Collection Online

Audio Guide - Child

Torso of Pan, 1st century B.C E. - 1st century C.E.

Artist: Unknown Artist, Greco-Roman

Medium: Marble

Object: 18 1/2 x 15 x 8 in. (47 x 38.1 x 20.3 cm)
Base: 4 1/2 x 12 3/4 x 12 3/4 in. (11.4 x 32.4 x 32.4 cm)

Credit Line: Gift of the Brooks League

Object Number: 89.42

On View

Robet Haber and Company, New York, New York, 1989

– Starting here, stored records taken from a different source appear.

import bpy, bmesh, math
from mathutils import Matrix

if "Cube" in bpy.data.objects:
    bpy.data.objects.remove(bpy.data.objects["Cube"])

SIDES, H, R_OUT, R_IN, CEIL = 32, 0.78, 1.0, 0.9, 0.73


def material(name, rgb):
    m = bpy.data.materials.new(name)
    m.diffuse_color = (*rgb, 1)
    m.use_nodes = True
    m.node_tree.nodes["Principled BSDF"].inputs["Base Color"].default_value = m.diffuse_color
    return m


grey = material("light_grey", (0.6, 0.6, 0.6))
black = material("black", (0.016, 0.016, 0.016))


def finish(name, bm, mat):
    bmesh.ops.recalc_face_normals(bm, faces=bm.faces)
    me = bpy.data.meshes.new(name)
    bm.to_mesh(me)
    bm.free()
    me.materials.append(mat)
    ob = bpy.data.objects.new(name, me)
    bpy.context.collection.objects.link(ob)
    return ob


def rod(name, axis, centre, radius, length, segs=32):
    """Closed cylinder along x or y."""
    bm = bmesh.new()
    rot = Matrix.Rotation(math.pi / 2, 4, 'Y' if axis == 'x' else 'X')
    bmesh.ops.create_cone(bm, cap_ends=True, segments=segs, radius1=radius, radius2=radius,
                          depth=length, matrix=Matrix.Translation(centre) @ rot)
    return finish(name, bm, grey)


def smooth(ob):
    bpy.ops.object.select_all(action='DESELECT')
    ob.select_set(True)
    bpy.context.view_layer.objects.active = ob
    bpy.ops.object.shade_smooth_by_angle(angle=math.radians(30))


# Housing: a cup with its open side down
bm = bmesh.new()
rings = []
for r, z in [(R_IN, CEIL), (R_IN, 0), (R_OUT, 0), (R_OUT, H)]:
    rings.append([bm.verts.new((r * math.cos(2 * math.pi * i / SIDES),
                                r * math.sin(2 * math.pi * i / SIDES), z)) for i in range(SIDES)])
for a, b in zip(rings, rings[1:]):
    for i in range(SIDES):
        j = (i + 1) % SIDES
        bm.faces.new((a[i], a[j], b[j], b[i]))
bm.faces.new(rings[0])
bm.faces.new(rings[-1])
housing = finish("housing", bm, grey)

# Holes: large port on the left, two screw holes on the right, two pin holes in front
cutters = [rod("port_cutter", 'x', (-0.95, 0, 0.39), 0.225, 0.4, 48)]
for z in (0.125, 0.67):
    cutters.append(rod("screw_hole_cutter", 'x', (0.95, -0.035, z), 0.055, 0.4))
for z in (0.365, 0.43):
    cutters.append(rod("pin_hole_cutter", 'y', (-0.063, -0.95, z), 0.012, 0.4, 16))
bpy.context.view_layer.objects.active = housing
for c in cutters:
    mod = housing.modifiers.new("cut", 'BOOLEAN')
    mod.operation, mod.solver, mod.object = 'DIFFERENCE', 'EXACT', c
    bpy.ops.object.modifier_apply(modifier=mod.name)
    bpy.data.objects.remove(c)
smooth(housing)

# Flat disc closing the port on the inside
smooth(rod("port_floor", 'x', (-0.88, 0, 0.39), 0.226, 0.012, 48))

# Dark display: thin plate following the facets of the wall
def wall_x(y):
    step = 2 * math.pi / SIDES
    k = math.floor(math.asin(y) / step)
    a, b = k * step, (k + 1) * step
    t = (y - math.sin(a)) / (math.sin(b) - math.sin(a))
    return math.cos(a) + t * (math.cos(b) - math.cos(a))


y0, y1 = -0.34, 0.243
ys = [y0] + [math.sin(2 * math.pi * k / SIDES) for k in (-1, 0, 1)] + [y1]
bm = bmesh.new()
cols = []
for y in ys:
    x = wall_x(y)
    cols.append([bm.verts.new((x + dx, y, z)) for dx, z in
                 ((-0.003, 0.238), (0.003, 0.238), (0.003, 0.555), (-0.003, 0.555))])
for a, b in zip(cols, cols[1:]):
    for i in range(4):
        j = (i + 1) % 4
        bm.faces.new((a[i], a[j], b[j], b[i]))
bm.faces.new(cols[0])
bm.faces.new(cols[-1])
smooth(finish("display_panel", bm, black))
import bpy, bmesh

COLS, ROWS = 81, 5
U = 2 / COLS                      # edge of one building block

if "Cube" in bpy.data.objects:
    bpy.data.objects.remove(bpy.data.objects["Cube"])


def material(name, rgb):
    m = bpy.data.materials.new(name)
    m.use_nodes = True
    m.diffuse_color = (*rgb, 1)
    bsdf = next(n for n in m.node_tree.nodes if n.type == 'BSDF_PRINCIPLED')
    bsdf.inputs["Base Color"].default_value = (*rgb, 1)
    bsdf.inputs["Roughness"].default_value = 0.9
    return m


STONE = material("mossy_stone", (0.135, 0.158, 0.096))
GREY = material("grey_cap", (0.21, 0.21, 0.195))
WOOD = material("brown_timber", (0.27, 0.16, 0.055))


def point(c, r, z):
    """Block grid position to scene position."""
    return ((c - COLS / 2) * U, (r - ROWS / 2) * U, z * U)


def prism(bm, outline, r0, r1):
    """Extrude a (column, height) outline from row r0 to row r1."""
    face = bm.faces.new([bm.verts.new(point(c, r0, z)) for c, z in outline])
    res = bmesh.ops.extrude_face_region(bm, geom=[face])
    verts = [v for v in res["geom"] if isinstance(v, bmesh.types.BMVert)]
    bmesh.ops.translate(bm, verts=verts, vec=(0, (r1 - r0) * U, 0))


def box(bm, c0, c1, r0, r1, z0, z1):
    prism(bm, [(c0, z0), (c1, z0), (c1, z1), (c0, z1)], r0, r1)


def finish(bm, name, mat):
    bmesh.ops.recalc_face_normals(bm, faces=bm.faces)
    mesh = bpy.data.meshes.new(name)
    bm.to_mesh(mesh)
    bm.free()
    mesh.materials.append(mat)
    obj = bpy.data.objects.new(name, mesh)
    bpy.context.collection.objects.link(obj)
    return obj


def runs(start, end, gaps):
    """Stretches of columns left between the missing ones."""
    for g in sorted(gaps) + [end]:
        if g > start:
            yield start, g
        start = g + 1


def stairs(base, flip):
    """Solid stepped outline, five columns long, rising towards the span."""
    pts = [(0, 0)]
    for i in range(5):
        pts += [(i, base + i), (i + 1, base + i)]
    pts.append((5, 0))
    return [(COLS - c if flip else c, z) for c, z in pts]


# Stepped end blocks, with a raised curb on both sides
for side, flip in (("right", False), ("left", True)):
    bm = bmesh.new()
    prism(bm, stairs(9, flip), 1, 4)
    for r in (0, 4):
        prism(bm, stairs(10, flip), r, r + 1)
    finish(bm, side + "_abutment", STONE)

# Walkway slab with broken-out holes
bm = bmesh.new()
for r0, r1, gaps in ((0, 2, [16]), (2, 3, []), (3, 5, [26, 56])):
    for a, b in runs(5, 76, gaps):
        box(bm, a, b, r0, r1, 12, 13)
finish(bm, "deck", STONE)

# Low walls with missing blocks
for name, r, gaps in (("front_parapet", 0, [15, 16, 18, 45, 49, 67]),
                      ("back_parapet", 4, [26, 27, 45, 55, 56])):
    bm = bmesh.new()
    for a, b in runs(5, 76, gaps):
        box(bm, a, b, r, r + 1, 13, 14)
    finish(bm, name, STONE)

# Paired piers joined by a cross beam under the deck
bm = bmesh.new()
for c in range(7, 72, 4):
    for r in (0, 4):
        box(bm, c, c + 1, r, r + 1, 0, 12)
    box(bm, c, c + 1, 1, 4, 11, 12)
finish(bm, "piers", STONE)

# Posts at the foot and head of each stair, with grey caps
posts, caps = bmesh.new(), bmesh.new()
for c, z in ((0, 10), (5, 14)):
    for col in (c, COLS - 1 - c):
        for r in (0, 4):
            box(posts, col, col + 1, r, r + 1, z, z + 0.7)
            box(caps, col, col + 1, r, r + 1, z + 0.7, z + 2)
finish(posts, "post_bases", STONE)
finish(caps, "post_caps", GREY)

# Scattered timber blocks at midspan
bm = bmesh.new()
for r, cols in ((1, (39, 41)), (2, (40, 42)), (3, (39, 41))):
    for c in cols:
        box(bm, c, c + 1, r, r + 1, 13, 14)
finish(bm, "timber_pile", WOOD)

In 211 B.C.E., the Roman General Marcellus, conqueror of the exceptionally wealthy Greek city of Syracuse, returned to Rome not only with the usual spoils of war, but also with the finest examples of art. Following Marcellus’ introduction of Greek art, the Romans enthusiastically began collecting it, and if a particular Greek original was unobtainable, a copy was commissioned. Most Greek sculpture was originally cast in bronze, but when several copies were requested, Roman artists often employed marble, a less expensive material. After the copies were carved, the original bronze sculptures were often melted down and the metal used for military purposes. The Torso of Pan dates to the Greco-Roman period (30 B.C.E.-C.E. 312), suggesting it is likely a Roman copy of a Greek original.

 

Pan was the mischievous god of the forest and meadows, worshipped in ancient times by shepherds who wanted their flocks to flourish. He had the legs, horns, and tail of a goat; the body of a man; and a long shaggy beard. Scholars identify the subject of this piece as the Greek god Pan, primarily from the small tail located at the base of the spine. Additional evidence comes from the resemblance to two complete sculptures–located in the Museo Archeologico Nazionale in Naples and the Museo Nazionale in Rome–of Pan teaching a young student to play the pipes. It is likely that the Brooks sculpture would also have been part of a similar sculptural group; however, its original composition is unknown.

 

The torso is captured in a twisting motion with a forward bend at the waist. Pan’s left shoulder extends upward while his right dips down, counterbalanced by the opposite movement of his hips. The result is a series of small creases of skin on the lower left side of the sculpture and a broad sweep of musculature on the right. From behind, the curve of the body appears more pronounced in the arc of the spine and the frontward roll of the shoulders. The exquisite torso exemplifies the Greek admiration of the human form. The exaggeration of movement, sweeping lines, and strong contrast of light and shadow are all characteristics of Hellenistic art (323-30 B.C.E.), which was especially prized and frequently copied by the Romans.